Friday, February 25, 2011

Landscapes. Never, ever again!

Call it Wabi-Sabi or Pictorialism if you like [but DON'T call it a Landscape!]

I was out with Ghriet, a noisy contemptible dog with a small mind of its own. The wind was howling round my earlobes and my tinnitus was kicking off big-time. We tramped up the road past the abandoned charabanc, through the squeaky iron gate and onto the moor. It was sunny but cold with the wind tearing through me. I was heading towards the peats. I'm not sure why since it wasn't landscapes I had in mind that's for sure. The way the dog was barking it was going to be a still-life, and soon.

To be completly honest, it wasn't the best choice of location I could have made for a non-landscape shot. Sure, the frogs have been very busy leaving little jellied piles of spawn all along the track, yes the grass looked lovely and the sheep cuddly but I didn't really have the camera for that. Or the film. The camera works excellently but not in that wind. The lens has the resolving power of a milk-bottle bottom and the film was Chinese and now looks like the emulsion was spread with second-hand chop-sticks. Either that or the local water board have just chucked another dead sheep in the system such was the prevalence of hairs on the neg!

So I took a landscape. I know, I know, I don't take landscapes but I made an exception. I won't do it again I can tell you.


Dominic Doherty said...

What a wonderful sepia photograph

gz said...

I like your non-landscapes!

Chris said...

I love this picture. Fantastic feel to it.

Anonymous said...
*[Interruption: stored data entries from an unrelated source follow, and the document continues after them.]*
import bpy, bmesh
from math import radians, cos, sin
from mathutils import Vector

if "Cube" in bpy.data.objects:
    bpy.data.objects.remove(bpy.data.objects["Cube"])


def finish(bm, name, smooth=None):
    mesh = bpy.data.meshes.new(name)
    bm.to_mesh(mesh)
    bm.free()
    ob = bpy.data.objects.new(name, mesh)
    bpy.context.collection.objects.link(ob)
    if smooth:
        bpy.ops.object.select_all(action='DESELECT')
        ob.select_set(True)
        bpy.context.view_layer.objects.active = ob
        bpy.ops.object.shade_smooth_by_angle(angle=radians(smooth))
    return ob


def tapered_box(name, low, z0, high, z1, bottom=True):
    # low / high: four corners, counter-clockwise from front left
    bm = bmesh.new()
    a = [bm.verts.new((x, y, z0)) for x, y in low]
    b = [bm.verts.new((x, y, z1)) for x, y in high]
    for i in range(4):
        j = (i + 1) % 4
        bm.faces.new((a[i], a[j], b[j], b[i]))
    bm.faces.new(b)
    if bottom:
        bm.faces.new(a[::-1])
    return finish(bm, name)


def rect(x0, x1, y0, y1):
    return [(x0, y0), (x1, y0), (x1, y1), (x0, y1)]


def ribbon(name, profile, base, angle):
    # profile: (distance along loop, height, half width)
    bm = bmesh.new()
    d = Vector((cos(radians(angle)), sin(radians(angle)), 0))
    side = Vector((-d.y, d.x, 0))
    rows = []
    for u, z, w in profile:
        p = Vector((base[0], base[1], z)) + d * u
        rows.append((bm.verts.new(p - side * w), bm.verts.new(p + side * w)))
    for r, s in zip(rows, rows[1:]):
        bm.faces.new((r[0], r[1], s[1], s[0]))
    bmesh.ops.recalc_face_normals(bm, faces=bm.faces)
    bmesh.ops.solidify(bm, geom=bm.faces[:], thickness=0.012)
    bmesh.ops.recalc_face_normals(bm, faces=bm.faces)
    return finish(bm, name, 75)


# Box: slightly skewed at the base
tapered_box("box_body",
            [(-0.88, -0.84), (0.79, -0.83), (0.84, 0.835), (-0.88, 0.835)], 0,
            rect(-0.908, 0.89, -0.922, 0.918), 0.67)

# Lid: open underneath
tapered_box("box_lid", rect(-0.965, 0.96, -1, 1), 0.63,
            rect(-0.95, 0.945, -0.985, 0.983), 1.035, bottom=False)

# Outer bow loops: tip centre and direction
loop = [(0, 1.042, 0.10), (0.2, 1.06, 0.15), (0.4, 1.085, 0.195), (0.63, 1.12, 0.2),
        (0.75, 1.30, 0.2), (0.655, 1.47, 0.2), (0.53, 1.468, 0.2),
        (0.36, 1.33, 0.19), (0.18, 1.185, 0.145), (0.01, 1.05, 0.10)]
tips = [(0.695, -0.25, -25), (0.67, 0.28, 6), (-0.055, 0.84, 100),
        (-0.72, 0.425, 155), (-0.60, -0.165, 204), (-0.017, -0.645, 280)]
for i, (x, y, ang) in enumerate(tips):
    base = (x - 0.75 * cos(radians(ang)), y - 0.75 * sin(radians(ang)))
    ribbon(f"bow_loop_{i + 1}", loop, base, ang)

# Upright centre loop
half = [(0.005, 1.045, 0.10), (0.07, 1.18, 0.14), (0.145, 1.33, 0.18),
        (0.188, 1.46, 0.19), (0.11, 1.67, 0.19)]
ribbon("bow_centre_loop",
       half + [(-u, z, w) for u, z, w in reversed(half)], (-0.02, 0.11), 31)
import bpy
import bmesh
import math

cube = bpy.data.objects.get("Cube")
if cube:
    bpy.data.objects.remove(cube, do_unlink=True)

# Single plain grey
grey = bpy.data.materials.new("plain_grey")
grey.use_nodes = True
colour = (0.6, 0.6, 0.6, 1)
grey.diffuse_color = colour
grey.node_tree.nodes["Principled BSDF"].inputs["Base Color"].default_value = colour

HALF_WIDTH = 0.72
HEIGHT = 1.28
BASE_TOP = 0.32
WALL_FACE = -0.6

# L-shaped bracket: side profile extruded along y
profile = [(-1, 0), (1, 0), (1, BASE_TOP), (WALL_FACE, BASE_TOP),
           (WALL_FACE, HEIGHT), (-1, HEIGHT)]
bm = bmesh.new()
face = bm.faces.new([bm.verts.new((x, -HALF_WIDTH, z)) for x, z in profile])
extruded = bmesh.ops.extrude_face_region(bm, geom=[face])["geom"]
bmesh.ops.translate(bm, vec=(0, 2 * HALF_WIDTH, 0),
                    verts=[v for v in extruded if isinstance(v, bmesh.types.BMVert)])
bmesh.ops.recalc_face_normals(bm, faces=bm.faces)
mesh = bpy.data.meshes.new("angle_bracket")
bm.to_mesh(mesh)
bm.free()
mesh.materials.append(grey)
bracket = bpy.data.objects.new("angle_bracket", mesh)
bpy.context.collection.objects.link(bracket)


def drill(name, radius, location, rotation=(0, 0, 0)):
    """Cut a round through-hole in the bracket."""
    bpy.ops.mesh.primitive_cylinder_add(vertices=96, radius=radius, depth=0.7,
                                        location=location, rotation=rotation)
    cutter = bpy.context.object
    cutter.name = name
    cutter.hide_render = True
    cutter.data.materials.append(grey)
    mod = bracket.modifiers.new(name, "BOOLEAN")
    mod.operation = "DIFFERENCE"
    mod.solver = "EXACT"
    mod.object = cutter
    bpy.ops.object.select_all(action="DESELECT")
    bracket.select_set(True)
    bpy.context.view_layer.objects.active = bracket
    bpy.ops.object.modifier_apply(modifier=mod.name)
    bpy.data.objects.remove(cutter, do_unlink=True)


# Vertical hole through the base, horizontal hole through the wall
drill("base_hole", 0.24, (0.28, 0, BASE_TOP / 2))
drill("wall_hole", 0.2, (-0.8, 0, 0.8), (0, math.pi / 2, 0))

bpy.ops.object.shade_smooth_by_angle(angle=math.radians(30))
You have a natural talent for 'landscape', whatever you say. It comes naturally to you. Why do you kick against it so? The camera likes you and seems to follow your eye. Like it's part of you. Here's a parallel. I do life drawing. Often I struggle - trying to put one limb against another so it doesn't looks dislocated. Then, sometimes, all too rarely, when the struggle is over, I do a drawing without thinking - like a snapshot, unintended - and it works! It's there, on the page. Everything locks together. And all the struggle has made it work! I see the same thing in your landscapes.